This lab is the initial contact point for noninvasive diagnostic testing of the heart. The heart beats 60 - 80 times per minute, on average, and continues without stopping for a person's lifetime. The heart consists of electrical cells and mechanical cells. The electrical cells are responsible for impulse formation and conduction whereas the mechanical cells are responsible for muscular contraction. The electrical activity of the heart is transmitted to the surface of the body where it can be picked up by electrodes and recorded on an electrocardiograph (EKG).
During an EKG, a trained technician will place an electrode (small sticky pads) on each of the patient's arms and legs. An additional six electrodes will be placed in specific locations on the chest. These electrodes are connected by cable to a recording device that will record the heart's electrical activity. The EKG takes less than five minutes from beginning to end. The electrical wave forms generated are then reviewed by a cardiologist and the results, in conjunction with the patient's history, signs and symptoms will guide the physician in planning the patient's further testing.
Holter monitoring (also called ambulatory electrocardiography) provides a continuous recording of heart rhythm during normal activity for a specific period of time - usually 24 hours - to detect any abnormalities in the beating pattern. It can also be used to monitor the effects of a cardiac medication, to monitor heart function following a heart attack or to help diagnose an abnormal heart rhythm.
Electrodes are placed on the patient's chest and attached by wires to a small battery-operated recording monitor that the patient carries in a pocket or small pouch. The monitor records the heart's electrical activity similar to an EKG while the patient keeps a diary of his/her activity. The recording is analyzed and irregular heart activity is correlated with the activity noted in the diary for that period. Consequently, it is important that the diary record be accurate and thorough.

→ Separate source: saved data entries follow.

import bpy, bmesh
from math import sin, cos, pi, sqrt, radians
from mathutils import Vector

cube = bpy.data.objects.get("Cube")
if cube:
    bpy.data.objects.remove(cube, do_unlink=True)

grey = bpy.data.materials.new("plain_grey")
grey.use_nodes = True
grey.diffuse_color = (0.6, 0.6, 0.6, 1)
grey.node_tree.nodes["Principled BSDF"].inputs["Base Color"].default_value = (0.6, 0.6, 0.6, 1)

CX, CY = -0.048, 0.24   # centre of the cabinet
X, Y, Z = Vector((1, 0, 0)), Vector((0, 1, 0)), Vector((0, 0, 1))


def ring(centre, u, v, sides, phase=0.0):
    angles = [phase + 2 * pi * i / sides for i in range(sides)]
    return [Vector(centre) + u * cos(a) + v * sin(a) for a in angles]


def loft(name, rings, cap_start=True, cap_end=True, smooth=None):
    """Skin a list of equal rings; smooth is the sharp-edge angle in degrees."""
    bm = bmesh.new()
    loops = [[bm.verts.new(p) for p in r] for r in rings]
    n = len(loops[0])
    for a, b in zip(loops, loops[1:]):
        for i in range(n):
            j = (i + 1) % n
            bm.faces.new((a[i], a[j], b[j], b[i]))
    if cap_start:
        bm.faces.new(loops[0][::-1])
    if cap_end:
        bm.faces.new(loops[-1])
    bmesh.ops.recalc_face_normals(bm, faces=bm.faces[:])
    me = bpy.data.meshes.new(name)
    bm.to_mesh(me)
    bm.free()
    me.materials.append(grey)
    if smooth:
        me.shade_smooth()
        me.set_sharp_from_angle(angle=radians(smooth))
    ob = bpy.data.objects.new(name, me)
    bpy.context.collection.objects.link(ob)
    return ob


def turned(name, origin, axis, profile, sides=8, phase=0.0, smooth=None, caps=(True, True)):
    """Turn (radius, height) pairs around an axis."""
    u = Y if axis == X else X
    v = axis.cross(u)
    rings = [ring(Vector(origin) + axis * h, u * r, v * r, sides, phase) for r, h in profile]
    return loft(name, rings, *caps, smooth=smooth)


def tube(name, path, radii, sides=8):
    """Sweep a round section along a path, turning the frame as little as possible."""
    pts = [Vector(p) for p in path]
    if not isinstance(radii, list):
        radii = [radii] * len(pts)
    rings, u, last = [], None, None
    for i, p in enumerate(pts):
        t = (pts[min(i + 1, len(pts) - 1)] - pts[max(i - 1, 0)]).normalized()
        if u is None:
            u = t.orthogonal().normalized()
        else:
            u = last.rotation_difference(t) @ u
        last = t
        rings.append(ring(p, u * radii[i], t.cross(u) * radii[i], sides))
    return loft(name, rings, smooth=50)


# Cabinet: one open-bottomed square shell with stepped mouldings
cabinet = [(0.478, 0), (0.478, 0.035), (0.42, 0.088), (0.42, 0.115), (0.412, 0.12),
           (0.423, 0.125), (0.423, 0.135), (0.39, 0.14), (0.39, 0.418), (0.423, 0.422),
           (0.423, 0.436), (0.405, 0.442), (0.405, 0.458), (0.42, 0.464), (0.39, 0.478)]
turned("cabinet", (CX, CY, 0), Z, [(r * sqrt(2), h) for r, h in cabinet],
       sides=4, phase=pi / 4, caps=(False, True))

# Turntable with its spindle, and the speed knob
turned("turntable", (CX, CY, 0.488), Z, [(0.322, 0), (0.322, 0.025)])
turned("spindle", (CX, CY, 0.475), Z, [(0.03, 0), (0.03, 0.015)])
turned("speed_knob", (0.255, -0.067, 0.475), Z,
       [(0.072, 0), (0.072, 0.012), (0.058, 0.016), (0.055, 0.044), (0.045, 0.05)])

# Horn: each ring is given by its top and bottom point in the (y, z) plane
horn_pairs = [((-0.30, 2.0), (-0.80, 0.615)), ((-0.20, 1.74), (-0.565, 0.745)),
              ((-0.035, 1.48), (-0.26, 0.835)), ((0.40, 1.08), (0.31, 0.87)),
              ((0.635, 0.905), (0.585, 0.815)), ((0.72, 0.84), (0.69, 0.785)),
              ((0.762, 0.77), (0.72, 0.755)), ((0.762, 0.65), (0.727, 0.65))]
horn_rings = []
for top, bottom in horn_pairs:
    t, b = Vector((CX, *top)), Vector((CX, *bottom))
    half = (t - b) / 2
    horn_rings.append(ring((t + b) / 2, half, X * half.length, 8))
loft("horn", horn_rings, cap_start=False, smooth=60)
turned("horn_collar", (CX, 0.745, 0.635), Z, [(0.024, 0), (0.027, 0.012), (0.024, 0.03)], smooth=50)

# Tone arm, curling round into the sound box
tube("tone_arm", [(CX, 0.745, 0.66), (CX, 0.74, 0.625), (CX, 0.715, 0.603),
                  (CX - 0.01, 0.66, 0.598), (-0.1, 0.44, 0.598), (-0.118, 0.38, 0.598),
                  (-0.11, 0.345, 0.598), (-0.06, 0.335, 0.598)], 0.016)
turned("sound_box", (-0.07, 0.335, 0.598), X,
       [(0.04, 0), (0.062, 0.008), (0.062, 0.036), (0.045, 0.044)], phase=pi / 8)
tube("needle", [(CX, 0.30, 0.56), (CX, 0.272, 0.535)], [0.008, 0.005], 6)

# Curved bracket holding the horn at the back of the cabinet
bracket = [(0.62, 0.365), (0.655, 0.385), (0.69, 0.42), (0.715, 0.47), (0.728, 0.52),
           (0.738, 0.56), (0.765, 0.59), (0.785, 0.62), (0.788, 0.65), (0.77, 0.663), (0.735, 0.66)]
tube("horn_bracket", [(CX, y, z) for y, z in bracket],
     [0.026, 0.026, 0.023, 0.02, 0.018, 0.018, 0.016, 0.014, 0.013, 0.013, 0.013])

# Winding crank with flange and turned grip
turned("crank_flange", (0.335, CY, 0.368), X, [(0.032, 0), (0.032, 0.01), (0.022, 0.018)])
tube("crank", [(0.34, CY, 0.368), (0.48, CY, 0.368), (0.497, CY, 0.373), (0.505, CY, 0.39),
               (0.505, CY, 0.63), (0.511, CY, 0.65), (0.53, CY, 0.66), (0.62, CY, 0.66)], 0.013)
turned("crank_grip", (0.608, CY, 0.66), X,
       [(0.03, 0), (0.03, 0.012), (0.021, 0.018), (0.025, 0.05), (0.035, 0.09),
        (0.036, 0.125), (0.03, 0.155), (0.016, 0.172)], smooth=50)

The T-wave alternans test measures extremely subtle beat-to-beat changes in a person's heartbeat. A routine electrocardiogram (EKG) cannot detect these tiny variations - measured at one millionth of a volt - and thus this test requires specialized sensors to detect the changes and computers to evaluate the results. T-wave alternans is a test that necessitates gradual elevation of the heart rate to above 100 beats per minute. The test can be performed in conjunction with an exercise tolerance stress test.
Extensive clinical research has shown that patients with symptoms of, or who are at risk of, life threatening arrhythmias that test positive for T-wave alternans are at significant risk for subsequent cardiac events including sudden death, while those who test negative are at minimal risk. This test can be an important predictor in determining which patients should have an implanted defibrillator (ICD).